TODAY | February 11, 2013
>> al, thank you. on "today's" relationships, bringing back the romance. michelle callahan is the author
ms. typed: stop sabotaging your relationships and find dating success." good morning, ladies.
>> good morning.
>> judith, let me start with you. we know what romance feels like. when you try to put it into words it's hard to define.
>> that spark between two people. it could be a moment. could be a mood. but it leads to some feeling of -- i would call it positive, emotional arousal.
>> emotional arousal, michelle , as opposed to sexual arousal here? because there's a difference.
>> yes. you can have sex without romance but you can also have romance without sex. we want people to know it's okay to be -- you don't have to be sexually active to have romance in your life, to have romantic interactions.
>> so whether it's with a stranger, having that little interaction, or with your spouse of some 40 years, it's about bringing that spark back. and little things , right?
>> it's a little juice. and you can create it. you can create an opportunity to do it. you need a little imagination, a little flirtation and the willingness to touch. those three things, doesn't matter whether you have a 40-year partner or four-minute. you have something going.
>> some people, though, may fear rejection or they may just have put romance by the wayside. they just don't feel romantic anymore. how do you kind of approach whoever it is you're trying to be romantic with and kind of get that back?
>> if you're shut down, yourself, it will involve taking a little bit of lift. we're talking eye contact . we're talking eye smile at a stranger in the coffee shop .
>> little things , yeah.
>> just that to keep yourself out there and alive. this is the icing on our cake. you don't have to do without that icing any time in life.
>> it's just a smile. if the person doesn't smile back you can keep moving . chances are they will. that opens up the opportunity for more interaction.
>> you have to be willing to take a risk, right?
>> when we think of romance, sometimes we get older, we often don't think as older people as having that romantic spark.
>> the people that do not think that older people don't have that romantic spark are our children.

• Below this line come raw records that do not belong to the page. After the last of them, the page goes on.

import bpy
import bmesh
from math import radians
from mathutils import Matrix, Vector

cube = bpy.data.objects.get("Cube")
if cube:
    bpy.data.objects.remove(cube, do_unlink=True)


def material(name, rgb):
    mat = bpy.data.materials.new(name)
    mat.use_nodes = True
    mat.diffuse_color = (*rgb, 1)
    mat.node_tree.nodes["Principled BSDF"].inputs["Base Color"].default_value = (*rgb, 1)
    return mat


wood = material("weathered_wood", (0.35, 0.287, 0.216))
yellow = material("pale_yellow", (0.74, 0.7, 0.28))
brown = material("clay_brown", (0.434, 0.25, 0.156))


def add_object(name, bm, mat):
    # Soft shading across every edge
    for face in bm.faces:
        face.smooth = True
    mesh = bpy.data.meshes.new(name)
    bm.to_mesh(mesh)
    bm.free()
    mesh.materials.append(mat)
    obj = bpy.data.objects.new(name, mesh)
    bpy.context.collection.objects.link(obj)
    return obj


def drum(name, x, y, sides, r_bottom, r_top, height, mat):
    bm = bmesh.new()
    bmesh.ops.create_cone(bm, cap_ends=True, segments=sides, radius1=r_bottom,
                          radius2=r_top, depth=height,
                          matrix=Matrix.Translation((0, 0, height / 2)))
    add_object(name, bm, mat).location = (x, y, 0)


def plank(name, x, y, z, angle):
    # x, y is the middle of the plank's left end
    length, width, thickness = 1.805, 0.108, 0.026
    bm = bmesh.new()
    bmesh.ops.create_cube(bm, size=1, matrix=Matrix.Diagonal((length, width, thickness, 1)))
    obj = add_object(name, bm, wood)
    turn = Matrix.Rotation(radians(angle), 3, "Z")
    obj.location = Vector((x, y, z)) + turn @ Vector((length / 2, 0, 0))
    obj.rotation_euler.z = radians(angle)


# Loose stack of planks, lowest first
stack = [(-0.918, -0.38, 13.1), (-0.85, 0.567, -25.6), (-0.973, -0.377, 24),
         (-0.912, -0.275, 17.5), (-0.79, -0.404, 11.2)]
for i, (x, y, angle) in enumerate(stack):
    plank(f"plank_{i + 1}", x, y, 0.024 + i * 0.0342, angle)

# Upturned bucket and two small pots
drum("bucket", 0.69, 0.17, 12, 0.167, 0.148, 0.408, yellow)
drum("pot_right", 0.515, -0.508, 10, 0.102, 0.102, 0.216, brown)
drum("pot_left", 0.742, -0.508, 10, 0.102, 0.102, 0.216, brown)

>> we just don't want to think about that maybe.
>> and i say don't tell them. but the fact is, that spark is there. if you got that spark going and when you get that spark back, it's going in the home. it can carry us out of the home, that spark.
>> i would imagine that romance would get better with age.
>> it certainly can. for some people they have changes that make them feel less confident. they go through biological changes, hormonal changes. it can actually keep going and we can keep it moving if you just stay confident and just, you know, be creative with it.
>> keep one huge thing in mind. romance is appreciating somebody else. it's not about me and what i look like and what my -- it's about you and the fact that i think you're adorable and i just might tell you today because that feels good to both of us.
>> we were talking on friday -- we did a whole -- we talked about this survey in a book and they basically say communication really is the key to bringing that romance back.
>> express the feeling. express the thought. it's a low-risk, high-reward thing to do.
>> just talking can be very flirtatious. that communication, as you were saying before, just a little bit of touch. the study also talked about affection. even like you said, a touching of the hand. a touching of the elbow.
>> a wink, a hug. instead of shaking hands, what if you give them a hug and a side kiss? that's very romantic.
>> the eyes are going.
>> i'm working it.
>> it's working. i'm feeling the connection. judith stills and michelle callahan, thank you. happy valentine's day.
>> happy valentine's day to you.